Puerto Rico’s Business Star Proposition offers businesses years of experience working with global brands. And very few other industries have contributed to this achievement as Rum Production.
Puerto Rico's title of “Rum Capital of the World” is backed by more than 450 years of rum-making experience, as told by “Rum Times,” our most recent marketing effort developed in partnership with the HISTORY® network.
The next time you're sipping on a Piña Colada, a Cuba Libre or a Mojito consider this: Puerto Rico is responsible for exporting over 70% of the rum consumed in the United States, and the Rums of Puerto Rico roster only includes the finest brands, such as Bacardi, Don Q, Ron del Barrilito, Ron Llave and Palo Viejo.
A significantly important act has been recently approved, which will strengthen the competitiveness of a traditional Puerto Rican industry that generates 700 direct jobs and 4,500 indirect jobs in Puerto Rico and that has generated about $434 million annually to the Government’s General Fund.

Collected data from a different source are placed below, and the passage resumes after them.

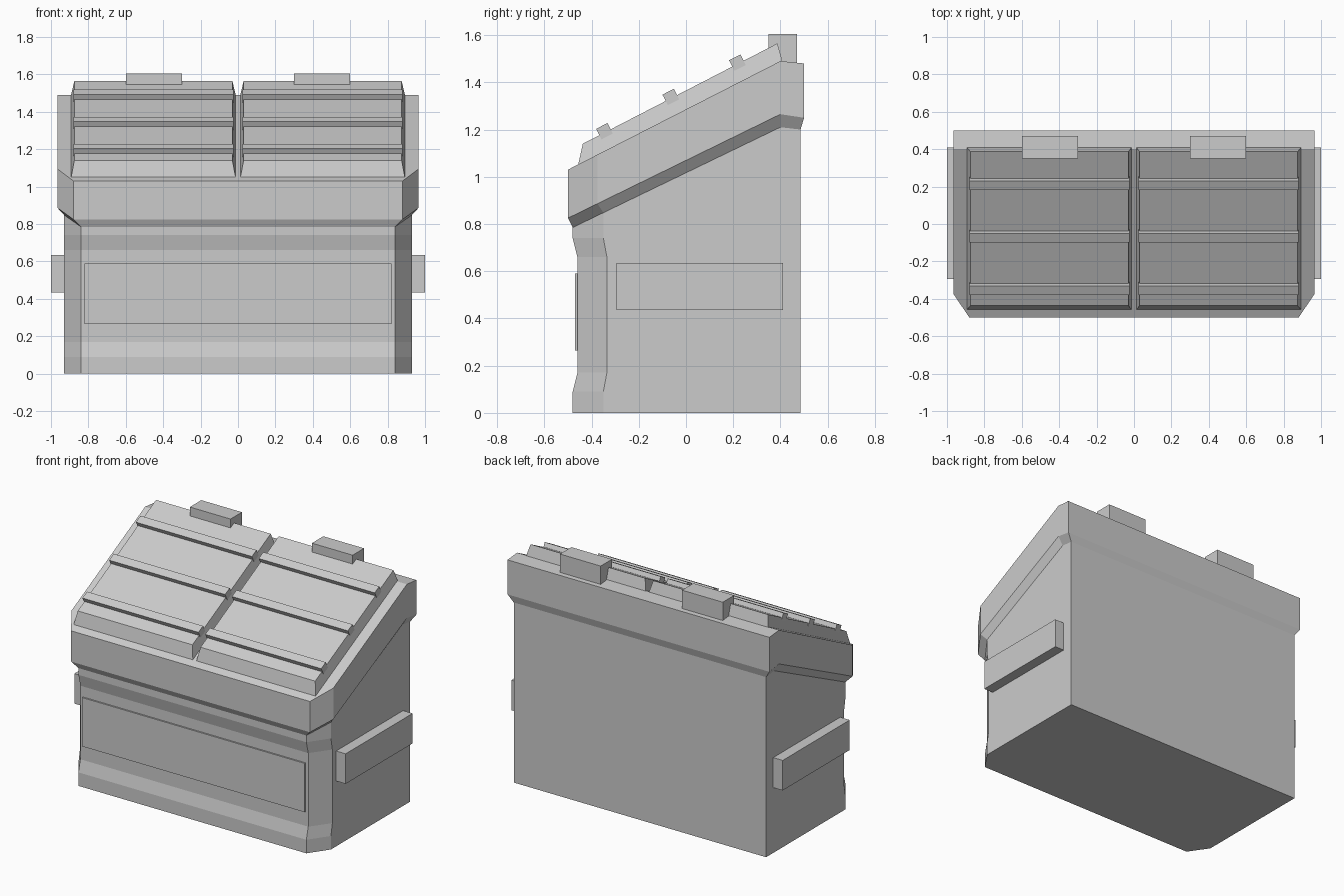
import bpy, bmesh
from math import atan2, cos, sin
from mathutils import Matrix, Vector

if "Cube" in bpy.data.objects:
    bpy.data.objects.remove(bpy.data.objects["Cube"])


def finish(name, bm):
    bmesh.ops.recalc_face_normals(bm, faces=bm.faces)
    me = bpy.data.meshes.new(name)
    bm.to_mesh(me)
    bm.free()
    ob = bpy.data.objects.new(name, me)
    bpy.context.collection.objects.link(ob)
    return ob


def box(name, lo, hi):
    lo, hi = Vector(lo), Vector(hi)
    bm = bmesh.new()
    bmesh.ops.create_cube(bm, size=1)
    bmesh.ops.scale(bm, vec=hi - lo, verts=bm.verts)
    bmesh.ops.translate(bm, vec=(lo + hi) / 2, verts=bm.verts)
    return finish(name, bm)


def mirror(ob):
    m = ob.modifiers.new("mirror", 'MIRROR')
    m.use_mirror_merge = False
    return ob


def ring(bm, half, z):
    """Closed loop from the right half of a plan; z is a function of y."""
    pts = half + [(-x, y) for x, y in reversed(half)]
    return [bm.verts.new((x, y, z(y))) for x, y in pts]


def flat(h):
    return lambda y: h


def slope(y0, z0, y1, z1, zb):
    return lambda y: z0 + (y - y0) * (z1 - z0) / (y1 - y0) if y <= y1 else zb


# Bin body: stacked plan loops with a recessed front and a flared, sloping rim
outer = [(.84, -.48), (.93, -.35), (.93, .40), (.93, .485)]
inset = [(.84, -.46), (.93, -.335), (.93, .40), (.93, .485)]
rim = [(.88, -.50), (.965, -.375), (.965, .40), (.965, .50)]
bm = bmesh.new()
rings = [ring(bm, p, z) for p, z in (
    (outer, flat(0)), (outer, flat(.09)), (inset, flat(.17)),
    (inset, flat(.66)), (outer, flat(.74)),
    (outer, slope(-.48, .785, .40, 1.21, 1.20)),
    (rim, slope(-.50, .825, .40, 1.265, 1.25)),
    (rim, slope(-.50, 1.03, .40, 1.49, 1.48)))]
for a, b in zip(rings, rings[1:]):
    for i in range(8):
        j = (i + 1) % 8
        bm.faces.new((a[i], a[j], b[j], b[i]))
bm.faces.new(rings[0])
t = rings[-1]
bm.faces.new((t[0], t[1], t[2], t[5], t[6], t[7]))
bm.faces.new((t[2], t[3], t[4], t[5]))
finish("bin_body", bm)

# Pair of tapered sloping lids
bm = bmesh.new()
low = [bm.verts.new(p) for p in ((.013, -.457, 1.05), (.892, -.457, 1.05),
                                 (.892, .408, 1.492), (.013, .408, 1.492))]
top = [bm.verts.new(p) for p in ((.03, -.437, 1.14), (.875, -.437, 1.14),
                                 (.875, .387, 1.565), (.03, .387, 1.565))]
bm.faces.new(low)
bm.faces.new(top)
for i in range(4):
    j = (i + 1) % 4
    bm.faces.new((low[i], low[j], top[j], top[i]))
mirror(finish("lid", bm))

# Ribs across each lid, tilted to the lid slope
tilt = atan2(.425, .824)
for n, y in enumerate((-.343, -.062, .22)):
    rib = box(f"lid_rib_{n + 1}", (.025, -.027, -.02), (.88, .027, .03))
    z = 1.14 + (y + .437) * .425 / .824
    rib.data.transform(Matrix.Translation((0, y, z)) @ Matrix.Rotation(tilt, 4, 'X'))
    mirror(rib)

# Hinge blocks, side lifting sleeves and front panel
mirror(box("hinge_block", (.30, .35, 1.47), (.60, .47, 1.605)))
mirror(box("lifting_sleeve", (.92, -.295, .435), (1.0, .41, .635)))
box("front_panel", (-.82, -.47, .265), (.82, -.45, .59))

Act 178 seeks to retain current rum producers on the Island by increasing the rebate provided to the rum industry, which is based on their marketing and promotional expenditures. It also pursues to attract new and potential rum producers by providing marketing and production incentives if they establish their manufacturing operations in Puerto Rico and export rum to the United States. The rum industry contributes significantly to Puerto Rico’s economic development and in order to remain productive and competitive, the government has to protect and strengthen its rum industry by providing it with the tools necessary to compete effectively.
Rums of Puerto Rico, a division of the Puerto Rico Industrial Development Company (PRIDCO), was created in 1948 to promote the quality and excellence of all the rums manufactured in Puerto Rico. The Rums of Puerto Rico program provides marketing incentives, which are used by the brands to advertise and promote events as part of co-branding campaigns. The program also provides incentives to help reduce the cost of imported ingredients.
To qualify as a rum producer, the rum must be distilled in Puerto Rico and exported to the mainland. Also, in order to be considered and labeled as Puerto Rican Rum, all rum must be aged at least one year in oak barrels – BY LAW! Of course, many Puerto Rican types of rum are aged for a much longer period than the minimum required. The law also dictates that dark rums must be aged for a minimum of three years. This means that when you consume Puerto Rican rum, you are guaranteed a product of the utmost quality.
Contact us to learn more about opportunities in the Rum Production sector.